Any judgement on the new curriculum being instituted in B.C.’s public schools either this year (voluntarily) or next (compulsory) for kindergarten to Grade 9 students would be premature.
In general, we think that giving some new ideas a try in education isn’t a bad move.
There is no such thing as a perfect system and we can always do better.
Doing better requires some experimentation and patience to await the results.
We’re not advocating that the province lose its mind and jam some crazy system into place that will leave kids far behind.
But considered changes with the hope of creating a system where more kids are engaged and excited about learning is a minor risk worth taking.
There always seems to be some moaning from people whenever there are changes.
They seem to harken back to decades long gone by when memorization was king. They often attribute all of society’s ills to the loss of education’s emphasis on “the three Rs”: reading, writing and arithmetic.
Basics are still basics and it is still important for kids to know how to read and write and do at least some simple math.

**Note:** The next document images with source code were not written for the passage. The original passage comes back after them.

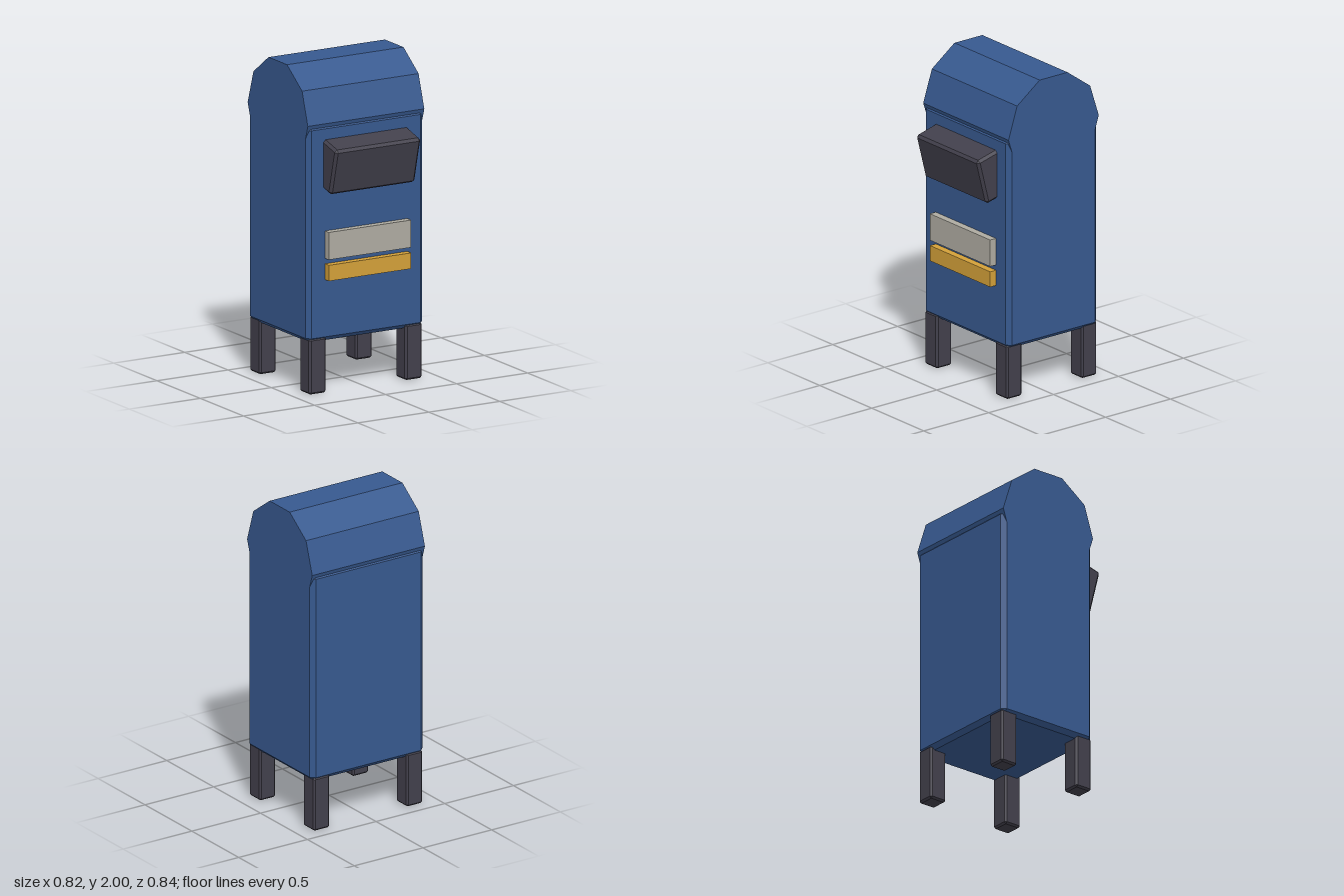
import * as THREE from 'three';
import { ConvexGeometry } from 'three/addons/geometries/ConvexGeometry.js';

const paint = (name, color) => {
  const m = new THREE.MeshStandardMaterial({ color, flatShading: true });
  m.name = name;
  return m;
};

// Box with every edge cut at 45 degrees
function chamferBox(w, h, d, c) {
  const points = [];
  for (const x of [-1, 1]) for (const y of [-1, 1]) for (const z of [-1, 1]) {
    points.push(
      new THREE.Vector3(x * w / 2, y * (h / 2 - c), z * (d / 2 - c)),
      new THREE.Vector3(x * (w / 2 - c), y * h / 2, z * (d / 2 - c)),
      new THREE.Vector3(x * (w / 2 - c), y * (h / 2 - c), z * d / 2));
  }
  return new ConvexGeometry(points);
}

export function createModel() {
  const group = new THREE.Group();
  group.name = 'mailbox';
  const blue = paint('blue', 0x37598f);
  const charcoal = paint('charcoal', 0x42404c);
  const grey = paint('warmGrey', 0xaeaba1);
  const yellow = paint('yellow', 0xd3a039);

  const add = (name, geometry, material, x, y, z) => {
    const mesh = new THREE.Mesh(geometry, material);
    mesh.name = name;
    mesh.position.set(x, y, z);
    group.add(mesh);
    return mesh;
  };

  const midZ = -0.0725;

  // Body
  add('body', chamferBox(0.82, 1.345, 0.695, 0.027), blue, 0, 0.9925, midZ);

  // Ten-sided rounded top lying along x, with a flat on top
  const hood = new THREE.CylinderGeometry(0.3475, 0.3475, 0.82, 10);
  hood.rotateZ(Math.PI / 2);
  add('hood', hood, blue, 0, 1.6695, midZ);

  // Four legs
  const leg = chamferBox(0.118, 0.345, 0.118, 0.011);
  for (const x of [-1, 1]) for (const z of [-1, 1]) {
    add('leg', leg, charcoal, x * 0.338, 0.1725, midZ + z * 0.2885);
  }

  // Tilted letter flap
  const tilt = 0.25, depth = 0.22;
  const flap = add('letterFlap', chamferBox(0.602, 0.3, depth, 0.016), charcoal,
    0, 1.387 + Math.sin(tilt) * depth / 2, 0.388 - Math.cos(tilt) * depth / 2);
  flap.rotation.x = tilt;

  // Front plates
  add('noticePlate', new THREE.BoxGeometry(0.58, 0.17, 0.06), grey, 0, 0.92, 0.29);
  add('stripePlate', new THREE.BoxGeometry(0.58, 0.098, 0.06), yellow, 0, 0.752, 0.29);

  return group;
}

We would expect any curriculum to take these into account. But there is so much to education beyond those basics.
We live in a different world now.
Kids learn how to look stuff up on the Internet using their parents’ cell phones as they’re learning to walk and talk.
Things like science and history, construction and automotive skills can really benefit from more hands-on learning and less memorization and regurgitation on tests.
We share Trustee Rob Hutchins’ concern, though, about funding to make this whole changeover work.
Superintendent Rod Allen admits there isn’t likely to be any extra funds coming from the province, which seems like a massive oversight in the planning of such a major shift.
If they’re truly committed to the success of this endeavour it’s a no-brainer that cash is needed for proper training and implementation.
Here, the province has fallen down on the job.
We’re also concerned about how special needs will be integrated into the new system.
Have they considered it?
Because the mechanisms we have right now to successfully include special needs kids into the school system are overloaded, if not outright broken.
The stark reality is that we don’t even know how many special needs kids we have in our district and what those needs are, because testing for them is so inadequate.
So we applaud the fundamental idea, but are waiting to see the rubber meet the road.